ENTRIES SHOWN:
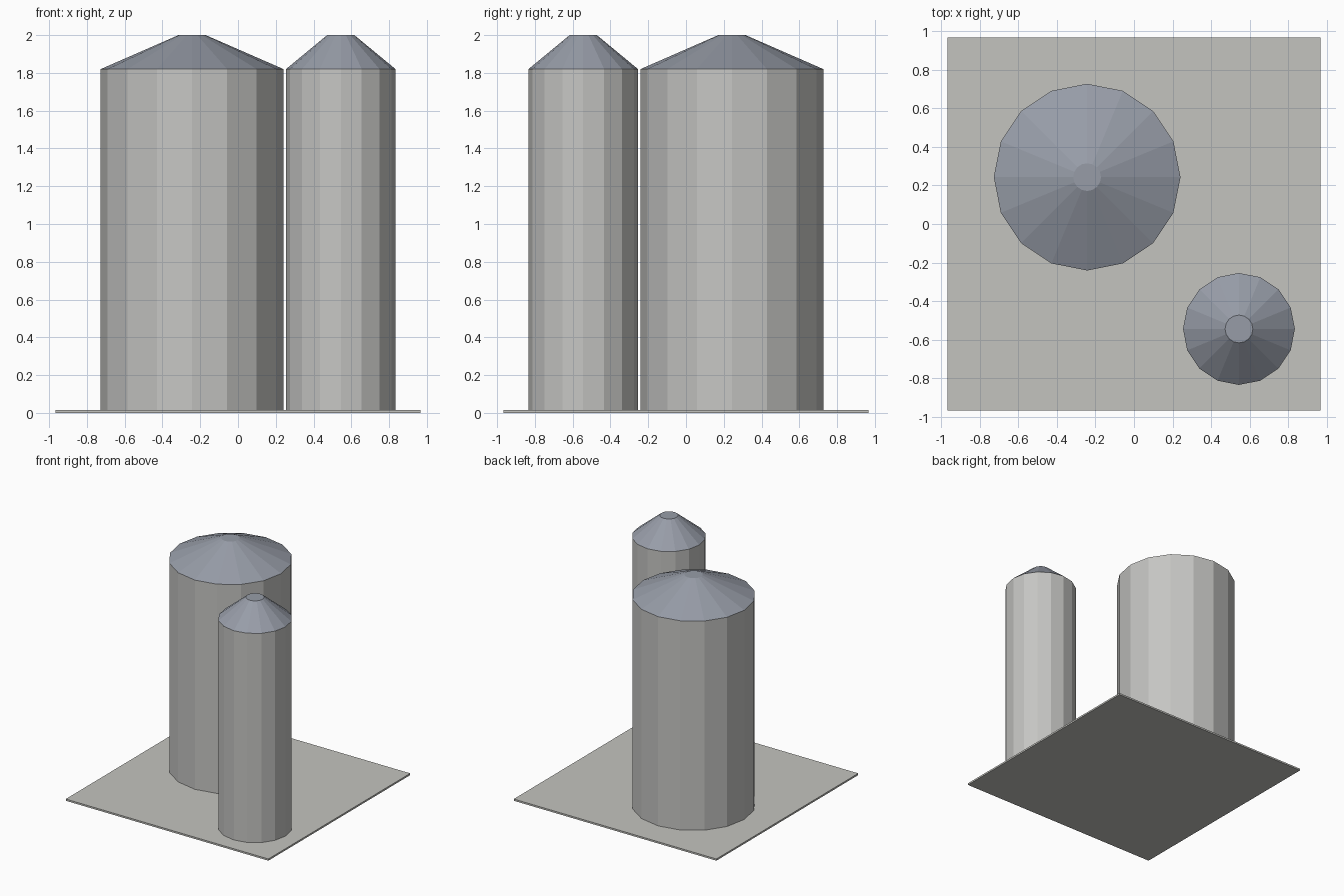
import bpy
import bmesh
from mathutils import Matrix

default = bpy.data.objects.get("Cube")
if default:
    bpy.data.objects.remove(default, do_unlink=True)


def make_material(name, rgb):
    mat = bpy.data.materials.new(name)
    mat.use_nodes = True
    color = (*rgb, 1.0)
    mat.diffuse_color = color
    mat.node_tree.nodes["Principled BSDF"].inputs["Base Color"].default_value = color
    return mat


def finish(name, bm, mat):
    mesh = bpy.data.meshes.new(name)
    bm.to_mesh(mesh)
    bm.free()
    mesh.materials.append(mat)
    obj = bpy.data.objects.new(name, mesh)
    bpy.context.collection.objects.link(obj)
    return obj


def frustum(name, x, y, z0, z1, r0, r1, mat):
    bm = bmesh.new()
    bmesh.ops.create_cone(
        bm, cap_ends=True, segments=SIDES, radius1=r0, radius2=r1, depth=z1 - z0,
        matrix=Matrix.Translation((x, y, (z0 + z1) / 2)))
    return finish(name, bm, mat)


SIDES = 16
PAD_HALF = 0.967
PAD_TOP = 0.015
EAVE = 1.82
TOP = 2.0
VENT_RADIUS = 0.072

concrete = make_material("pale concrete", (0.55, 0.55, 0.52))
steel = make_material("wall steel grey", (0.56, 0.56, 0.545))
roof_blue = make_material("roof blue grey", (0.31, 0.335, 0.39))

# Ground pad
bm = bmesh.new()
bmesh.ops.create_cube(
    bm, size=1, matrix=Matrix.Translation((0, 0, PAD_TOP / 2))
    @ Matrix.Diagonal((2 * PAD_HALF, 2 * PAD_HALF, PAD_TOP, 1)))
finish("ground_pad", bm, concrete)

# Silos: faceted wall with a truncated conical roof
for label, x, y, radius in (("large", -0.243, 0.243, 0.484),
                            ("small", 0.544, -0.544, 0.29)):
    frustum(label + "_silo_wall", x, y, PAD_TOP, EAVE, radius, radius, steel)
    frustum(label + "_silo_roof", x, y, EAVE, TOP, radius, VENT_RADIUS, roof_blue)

TASK DIRECTIONS:
Leave out every line before the one containing "radius, radius, steel)"; set down that line and all remaining lines of the material exactly.

RESULT OF THIS TASK:
    frustum(label + "_silo_wall", x, y, PAD_TOP, EAVE, radius, radius, steel)
    frustum(label + "_silo_roof", x, y, EAVE, TOP, radius, VENT_RADIUS, roof_blue)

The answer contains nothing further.